A vaccine expert breaks down everything you need to know about the Novavax vaccine.
With changing recommendations about AstraZeneca's COVID-19 vaccine making headlines, many people have questions about its use.
The mechanisms behind vaccine-related and pill-related clots are quite different.
How do we reasonably and accurately balance the risks of the AstraZeneca vaccine against the benefits? Conceptualising risk can be tricky, but the government's latest advice is sensible.
This shift in focus away from AstraZeneca to the Pfizer vaccine has serious impacts on the timing of the rollout and public confidence in the AstraZeneca vaccine.
The UK's proposal to give under-30s other vaccines shouldn't be too disruptive, but in Europe, greater restrictions look likely.
All vaccines and medications come with risks. But the risks of delaying vaccination are far higher.
Scientists have called it "vaccine-induced prothrombotic immune thrombocytopenia", or VIPIT. The condition is characterised by a shortage of platelets in the blood.
We need to stop relying on small GP clinics and urgently move towards using mass vaccination hubs like stadiums, schools and parks.
Exports of the vaccine continue to be a point of contention between the EU and UK, while newly released US trial results are quickly amended.
These results can help allay previous concerns in Europe about a lack of trial data for older people.
AstraZeneca just announced results from its US-based trial.
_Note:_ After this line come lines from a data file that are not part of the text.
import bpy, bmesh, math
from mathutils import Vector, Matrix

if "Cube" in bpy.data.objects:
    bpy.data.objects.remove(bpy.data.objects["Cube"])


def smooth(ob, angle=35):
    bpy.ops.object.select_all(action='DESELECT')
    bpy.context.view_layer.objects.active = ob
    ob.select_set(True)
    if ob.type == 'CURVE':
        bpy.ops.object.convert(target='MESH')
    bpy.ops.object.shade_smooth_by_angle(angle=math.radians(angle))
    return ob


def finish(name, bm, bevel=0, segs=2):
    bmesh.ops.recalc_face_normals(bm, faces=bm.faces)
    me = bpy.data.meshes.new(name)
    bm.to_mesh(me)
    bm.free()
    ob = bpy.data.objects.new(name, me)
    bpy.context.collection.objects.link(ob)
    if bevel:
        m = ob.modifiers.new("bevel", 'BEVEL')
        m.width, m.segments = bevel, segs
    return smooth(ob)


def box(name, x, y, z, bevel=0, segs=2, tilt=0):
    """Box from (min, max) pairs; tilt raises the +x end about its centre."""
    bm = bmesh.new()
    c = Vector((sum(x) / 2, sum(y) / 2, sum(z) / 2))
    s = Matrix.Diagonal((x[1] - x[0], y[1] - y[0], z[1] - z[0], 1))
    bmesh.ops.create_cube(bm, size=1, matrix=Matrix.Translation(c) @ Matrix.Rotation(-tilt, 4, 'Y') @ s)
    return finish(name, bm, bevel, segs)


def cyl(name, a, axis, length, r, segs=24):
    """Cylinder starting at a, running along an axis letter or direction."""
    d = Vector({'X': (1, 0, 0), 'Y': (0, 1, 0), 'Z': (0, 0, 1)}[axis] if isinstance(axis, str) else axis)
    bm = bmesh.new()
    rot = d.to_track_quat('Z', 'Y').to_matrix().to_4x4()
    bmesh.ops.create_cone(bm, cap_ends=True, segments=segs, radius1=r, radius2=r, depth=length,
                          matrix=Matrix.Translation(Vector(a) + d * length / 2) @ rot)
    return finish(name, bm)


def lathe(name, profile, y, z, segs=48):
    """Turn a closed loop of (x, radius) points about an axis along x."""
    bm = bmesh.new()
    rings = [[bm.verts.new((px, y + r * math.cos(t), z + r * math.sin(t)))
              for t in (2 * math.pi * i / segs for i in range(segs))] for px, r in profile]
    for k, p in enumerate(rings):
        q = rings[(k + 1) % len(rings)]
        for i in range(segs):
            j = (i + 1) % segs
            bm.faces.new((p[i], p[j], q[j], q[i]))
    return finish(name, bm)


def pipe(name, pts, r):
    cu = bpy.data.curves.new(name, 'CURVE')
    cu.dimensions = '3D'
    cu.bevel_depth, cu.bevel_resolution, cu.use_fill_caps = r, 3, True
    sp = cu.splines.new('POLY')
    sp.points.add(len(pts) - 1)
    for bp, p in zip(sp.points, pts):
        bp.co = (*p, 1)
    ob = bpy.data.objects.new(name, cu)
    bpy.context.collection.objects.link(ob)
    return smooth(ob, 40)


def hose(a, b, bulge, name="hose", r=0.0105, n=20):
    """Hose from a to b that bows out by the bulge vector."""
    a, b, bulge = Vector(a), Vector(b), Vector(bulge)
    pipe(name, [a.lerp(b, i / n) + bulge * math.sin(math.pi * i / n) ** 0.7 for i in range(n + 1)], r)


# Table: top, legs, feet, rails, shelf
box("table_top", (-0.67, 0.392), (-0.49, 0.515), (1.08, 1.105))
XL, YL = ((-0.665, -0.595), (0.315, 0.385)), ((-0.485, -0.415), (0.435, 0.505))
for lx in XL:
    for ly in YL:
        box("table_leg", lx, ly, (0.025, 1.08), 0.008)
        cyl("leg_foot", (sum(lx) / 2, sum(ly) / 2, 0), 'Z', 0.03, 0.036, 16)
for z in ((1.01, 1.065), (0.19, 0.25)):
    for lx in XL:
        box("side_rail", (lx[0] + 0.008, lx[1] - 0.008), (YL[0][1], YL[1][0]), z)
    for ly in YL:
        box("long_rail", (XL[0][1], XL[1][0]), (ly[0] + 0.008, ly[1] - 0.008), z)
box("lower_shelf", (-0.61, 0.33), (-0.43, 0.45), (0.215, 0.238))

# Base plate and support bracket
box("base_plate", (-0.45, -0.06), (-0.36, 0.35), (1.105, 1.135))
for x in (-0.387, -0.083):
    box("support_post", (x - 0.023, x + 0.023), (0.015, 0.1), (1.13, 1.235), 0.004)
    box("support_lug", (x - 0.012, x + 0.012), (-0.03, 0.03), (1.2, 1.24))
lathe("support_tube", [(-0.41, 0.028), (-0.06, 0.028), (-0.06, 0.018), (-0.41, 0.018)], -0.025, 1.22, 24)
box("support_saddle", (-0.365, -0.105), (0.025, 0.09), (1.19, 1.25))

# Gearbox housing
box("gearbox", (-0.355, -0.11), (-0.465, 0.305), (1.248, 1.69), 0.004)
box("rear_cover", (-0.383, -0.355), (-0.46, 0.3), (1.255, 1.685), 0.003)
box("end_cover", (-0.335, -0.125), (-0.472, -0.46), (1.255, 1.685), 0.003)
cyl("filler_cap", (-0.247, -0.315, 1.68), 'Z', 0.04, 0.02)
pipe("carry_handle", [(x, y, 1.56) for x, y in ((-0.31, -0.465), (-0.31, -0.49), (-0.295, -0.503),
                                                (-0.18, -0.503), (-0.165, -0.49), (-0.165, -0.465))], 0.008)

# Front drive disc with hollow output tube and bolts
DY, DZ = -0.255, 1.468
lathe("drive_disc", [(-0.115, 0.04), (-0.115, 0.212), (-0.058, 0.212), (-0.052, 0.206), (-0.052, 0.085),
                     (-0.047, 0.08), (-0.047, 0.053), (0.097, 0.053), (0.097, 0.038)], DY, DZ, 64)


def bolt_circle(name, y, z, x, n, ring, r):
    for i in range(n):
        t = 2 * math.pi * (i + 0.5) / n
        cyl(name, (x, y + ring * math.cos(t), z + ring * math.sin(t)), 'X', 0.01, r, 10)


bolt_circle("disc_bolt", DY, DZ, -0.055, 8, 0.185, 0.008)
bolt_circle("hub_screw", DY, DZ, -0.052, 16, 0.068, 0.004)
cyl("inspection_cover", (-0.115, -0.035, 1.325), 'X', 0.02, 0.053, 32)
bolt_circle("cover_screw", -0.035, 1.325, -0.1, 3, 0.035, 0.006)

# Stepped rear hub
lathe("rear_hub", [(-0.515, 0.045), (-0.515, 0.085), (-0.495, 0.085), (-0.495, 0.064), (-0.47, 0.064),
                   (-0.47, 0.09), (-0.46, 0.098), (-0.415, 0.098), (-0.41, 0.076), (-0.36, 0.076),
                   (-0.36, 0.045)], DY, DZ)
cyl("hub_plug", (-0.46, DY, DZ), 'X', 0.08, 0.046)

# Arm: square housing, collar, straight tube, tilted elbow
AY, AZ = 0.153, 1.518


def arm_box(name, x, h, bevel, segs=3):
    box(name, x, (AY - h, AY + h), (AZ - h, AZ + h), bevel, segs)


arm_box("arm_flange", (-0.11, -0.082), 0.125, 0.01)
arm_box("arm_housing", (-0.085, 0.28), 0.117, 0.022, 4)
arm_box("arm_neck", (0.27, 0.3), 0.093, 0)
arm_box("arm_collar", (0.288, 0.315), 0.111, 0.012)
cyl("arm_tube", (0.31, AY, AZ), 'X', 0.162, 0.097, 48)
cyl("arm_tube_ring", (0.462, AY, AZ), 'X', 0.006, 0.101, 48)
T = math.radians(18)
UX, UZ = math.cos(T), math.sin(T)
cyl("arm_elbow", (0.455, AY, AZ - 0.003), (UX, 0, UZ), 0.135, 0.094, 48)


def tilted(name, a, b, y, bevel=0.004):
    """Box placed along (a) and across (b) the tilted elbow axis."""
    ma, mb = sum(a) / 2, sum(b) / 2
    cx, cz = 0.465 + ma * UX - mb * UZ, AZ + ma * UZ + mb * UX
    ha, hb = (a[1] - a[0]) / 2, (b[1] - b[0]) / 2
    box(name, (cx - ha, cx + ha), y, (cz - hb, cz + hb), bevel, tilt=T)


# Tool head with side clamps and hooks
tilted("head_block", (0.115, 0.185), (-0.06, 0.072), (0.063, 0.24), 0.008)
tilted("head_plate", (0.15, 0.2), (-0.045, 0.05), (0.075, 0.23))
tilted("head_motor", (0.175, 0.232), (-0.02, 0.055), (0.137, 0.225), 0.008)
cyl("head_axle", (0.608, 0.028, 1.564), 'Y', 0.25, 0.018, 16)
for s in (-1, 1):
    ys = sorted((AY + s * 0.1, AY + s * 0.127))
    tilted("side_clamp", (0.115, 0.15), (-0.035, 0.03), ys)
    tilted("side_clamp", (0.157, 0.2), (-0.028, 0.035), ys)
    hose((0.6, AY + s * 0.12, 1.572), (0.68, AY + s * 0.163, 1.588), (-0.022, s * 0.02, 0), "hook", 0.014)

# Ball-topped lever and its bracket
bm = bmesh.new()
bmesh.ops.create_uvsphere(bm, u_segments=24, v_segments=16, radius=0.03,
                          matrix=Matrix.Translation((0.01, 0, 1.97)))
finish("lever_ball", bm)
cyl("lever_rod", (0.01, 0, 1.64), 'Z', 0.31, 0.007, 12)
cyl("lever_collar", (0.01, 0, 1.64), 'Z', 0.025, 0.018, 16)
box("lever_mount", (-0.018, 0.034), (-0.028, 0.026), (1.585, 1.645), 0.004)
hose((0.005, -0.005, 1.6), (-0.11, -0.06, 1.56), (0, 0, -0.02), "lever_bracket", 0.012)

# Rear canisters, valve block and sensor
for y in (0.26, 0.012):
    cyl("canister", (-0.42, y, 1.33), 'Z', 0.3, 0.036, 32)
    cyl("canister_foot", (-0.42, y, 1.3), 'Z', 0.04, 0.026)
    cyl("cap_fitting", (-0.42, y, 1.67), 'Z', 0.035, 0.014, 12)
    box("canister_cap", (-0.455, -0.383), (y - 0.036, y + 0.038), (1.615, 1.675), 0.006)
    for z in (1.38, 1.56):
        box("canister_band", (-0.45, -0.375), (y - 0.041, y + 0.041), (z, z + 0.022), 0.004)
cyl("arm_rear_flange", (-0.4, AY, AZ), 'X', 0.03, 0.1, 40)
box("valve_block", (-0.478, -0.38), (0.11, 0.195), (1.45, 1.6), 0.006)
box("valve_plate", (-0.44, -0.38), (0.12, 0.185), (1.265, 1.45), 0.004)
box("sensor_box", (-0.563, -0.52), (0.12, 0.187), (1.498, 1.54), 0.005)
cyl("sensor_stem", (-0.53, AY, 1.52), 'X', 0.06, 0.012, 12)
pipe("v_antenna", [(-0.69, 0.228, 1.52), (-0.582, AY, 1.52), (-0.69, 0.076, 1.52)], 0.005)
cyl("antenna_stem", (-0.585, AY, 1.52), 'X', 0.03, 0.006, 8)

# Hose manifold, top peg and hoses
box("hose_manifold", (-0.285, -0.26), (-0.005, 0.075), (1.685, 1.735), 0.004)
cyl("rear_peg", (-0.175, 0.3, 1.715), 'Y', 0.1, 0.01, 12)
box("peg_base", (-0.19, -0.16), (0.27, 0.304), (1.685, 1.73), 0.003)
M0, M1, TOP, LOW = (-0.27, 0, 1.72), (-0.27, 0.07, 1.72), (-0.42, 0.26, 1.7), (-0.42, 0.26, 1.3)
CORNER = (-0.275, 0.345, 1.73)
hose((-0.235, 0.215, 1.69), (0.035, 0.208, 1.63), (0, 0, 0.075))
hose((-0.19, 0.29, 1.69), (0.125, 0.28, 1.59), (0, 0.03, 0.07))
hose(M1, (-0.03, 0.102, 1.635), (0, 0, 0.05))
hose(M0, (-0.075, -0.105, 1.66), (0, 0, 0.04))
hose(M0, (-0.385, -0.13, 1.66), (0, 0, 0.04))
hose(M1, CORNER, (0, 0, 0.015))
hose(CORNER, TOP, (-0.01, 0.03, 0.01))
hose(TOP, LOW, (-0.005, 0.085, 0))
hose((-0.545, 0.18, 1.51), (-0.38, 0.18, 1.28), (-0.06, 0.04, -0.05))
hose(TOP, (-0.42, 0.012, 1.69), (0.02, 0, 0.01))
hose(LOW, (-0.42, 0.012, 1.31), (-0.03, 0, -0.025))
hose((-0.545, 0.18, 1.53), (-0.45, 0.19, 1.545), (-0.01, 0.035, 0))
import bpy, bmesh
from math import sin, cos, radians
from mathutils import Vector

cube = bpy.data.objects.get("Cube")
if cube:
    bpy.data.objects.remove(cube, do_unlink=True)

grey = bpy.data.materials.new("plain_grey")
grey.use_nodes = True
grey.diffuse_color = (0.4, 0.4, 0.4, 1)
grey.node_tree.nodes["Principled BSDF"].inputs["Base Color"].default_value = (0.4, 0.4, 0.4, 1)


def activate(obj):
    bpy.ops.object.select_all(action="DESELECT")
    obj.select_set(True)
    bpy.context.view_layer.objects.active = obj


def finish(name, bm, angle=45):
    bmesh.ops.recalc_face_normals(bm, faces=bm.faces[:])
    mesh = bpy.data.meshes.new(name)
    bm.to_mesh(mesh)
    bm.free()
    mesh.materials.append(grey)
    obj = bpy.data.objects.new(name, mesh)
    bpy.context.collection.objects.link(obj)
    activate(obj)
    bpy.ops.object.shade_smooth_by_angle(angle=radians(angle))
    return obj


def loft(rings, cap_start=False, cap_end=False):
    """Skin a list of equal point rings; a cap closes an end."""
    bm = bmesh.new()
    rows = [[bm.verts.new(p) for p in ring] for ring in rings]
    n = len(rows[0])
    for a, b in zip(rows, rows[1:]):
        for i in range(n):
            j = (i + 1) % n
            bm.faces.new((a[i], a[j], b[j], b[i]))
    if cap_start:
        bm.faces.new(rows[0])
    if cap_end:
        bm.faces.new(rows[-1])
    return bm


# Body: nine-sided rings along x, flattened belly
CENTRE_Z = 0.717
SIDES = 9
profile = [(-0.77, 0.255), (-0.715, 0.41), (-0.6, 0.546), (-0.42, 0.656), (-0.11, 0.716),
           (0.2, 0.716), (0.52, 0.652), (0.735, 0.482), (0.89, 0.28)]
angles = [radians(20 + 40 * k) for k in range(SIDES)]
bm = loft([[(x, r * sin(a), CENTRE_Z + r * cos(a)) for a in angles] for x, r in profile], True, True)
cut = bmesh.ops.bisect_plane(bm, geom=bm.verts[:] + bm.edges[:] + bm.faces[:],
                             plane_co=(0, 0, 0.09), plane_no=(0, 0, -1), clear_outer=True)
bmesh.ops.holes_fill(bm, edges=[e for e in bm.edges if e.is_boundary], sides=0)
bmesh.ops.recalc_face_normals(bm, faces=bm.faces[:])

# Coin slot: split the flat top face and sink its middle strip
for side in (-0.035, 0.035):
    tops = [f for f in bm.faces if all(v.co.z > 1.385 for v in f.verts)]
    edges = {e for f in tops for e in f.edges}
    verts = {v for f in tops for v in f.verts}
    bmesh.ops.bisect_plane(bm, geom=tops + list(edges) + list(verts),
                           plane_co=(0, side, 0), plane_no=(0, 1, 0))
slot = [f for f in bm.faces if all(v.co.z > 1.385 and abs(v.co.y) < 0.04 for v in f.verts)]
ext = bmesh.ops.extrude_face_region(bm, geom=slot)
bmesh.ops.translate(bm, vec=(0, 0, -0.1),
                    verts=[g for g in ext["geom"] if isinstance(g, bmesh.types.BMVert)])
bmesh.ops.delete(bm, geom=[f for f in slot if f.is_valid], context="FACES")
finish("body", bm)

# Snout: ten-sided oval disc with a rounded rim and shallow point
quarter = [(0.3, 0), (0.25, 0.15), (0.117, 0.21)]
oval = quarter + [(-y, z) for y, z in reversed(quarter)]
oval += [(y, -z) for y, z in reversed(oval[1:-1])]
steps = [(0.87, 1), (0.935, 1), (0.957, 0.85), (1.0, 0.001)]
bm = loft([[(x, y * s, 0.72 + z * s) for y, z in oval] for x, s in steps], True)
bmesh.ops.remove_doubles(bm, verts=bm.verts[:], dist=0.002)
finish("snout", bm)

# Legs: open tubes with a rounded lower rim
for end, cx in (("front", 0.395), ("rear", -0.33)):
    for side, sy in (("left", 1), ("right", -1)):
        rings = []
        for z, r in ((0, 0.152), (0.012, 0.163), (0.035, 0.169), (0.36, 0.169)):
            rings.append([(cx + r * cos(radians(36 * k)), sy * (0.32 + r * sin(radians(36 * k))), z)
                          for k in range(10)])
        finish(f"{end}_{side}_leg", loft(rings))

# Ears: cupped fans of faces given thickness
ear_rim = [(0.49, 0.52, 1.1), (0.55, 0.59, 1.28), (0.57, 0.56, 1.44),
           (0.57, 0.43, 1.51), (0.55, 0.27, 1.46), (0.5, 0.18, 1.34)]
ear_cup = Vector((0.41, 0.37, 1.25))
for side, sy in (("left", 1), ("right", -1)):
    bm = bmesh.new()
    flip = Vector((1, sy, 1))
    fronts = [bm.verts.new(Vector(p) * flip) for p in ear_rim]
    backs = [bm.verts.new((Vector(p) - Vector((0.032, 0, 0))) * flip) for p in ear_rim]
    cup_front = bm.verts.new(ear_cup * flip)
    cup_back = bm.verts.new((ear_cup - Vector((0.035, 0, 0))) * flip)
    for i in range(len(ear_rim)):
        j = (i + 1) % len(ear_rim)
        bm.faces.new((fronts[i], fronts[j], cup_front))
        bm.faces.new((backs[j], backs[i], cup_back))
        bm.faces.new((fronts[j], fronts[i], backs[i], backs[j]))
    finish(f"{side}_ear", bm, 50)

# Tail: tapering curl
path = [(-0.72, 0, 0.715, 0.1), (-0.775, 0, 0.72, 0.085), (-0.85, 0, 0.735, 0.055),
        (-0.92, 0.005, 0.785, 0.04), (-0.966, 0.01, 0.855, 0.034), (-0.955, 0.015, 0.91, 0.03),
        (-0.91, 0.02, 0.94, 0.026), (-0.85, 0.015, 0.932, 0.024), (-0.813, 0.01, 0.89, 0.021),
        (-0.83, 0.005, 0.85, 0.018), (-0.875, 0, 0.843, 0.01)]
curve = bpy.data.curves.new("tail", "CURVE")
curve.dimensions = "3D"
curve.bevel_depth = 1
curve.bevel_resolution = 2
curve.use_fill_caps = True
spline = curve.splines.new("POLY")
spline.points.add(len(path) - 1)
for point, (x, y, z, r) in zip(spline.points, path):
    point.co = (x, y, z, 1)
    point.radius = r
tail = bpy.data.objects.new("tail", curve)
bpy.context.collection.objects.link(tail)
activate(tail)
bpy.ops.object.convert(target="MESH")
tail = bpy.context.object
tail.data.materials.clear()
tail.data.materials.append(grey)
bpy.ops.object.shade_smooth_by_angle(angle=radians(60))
It found the vaccine to be 79% effective and safe for use, despite recent concerns around reports of blood clots.
From today, around 1,000 clinics around the country can begin vaccinating eligible Australians.
The European Medicines Agency has said the Oxford/AstraZeneca vaccine is not associated with an increased overall risk of developing blood clots.
Suspensions of the AstraZeneca vaccine may dent confidence and will slow down coverage – arguably creating a greater risk to public health.
Injected vaccines tend to generate good immunity overall but less of a response in the nose and throat, where the virus enters and spreads from.
Data from clinical trials and the real world COVID vaccine rollout suggest blood clots occur no more frequently in vaccinated people than they do in the general population.
The European Medicines Agency has found no link between thrombosis and the AstraZeneca vaccine, but precautionary investigations are continuing in some countries.
With four COVID-19 vaccines approved for use in Canada, it's time to answer FAQs about efficacy, immunity, eradication and variants.
Fears that the vaccine doesn't work in older people appear unfounded.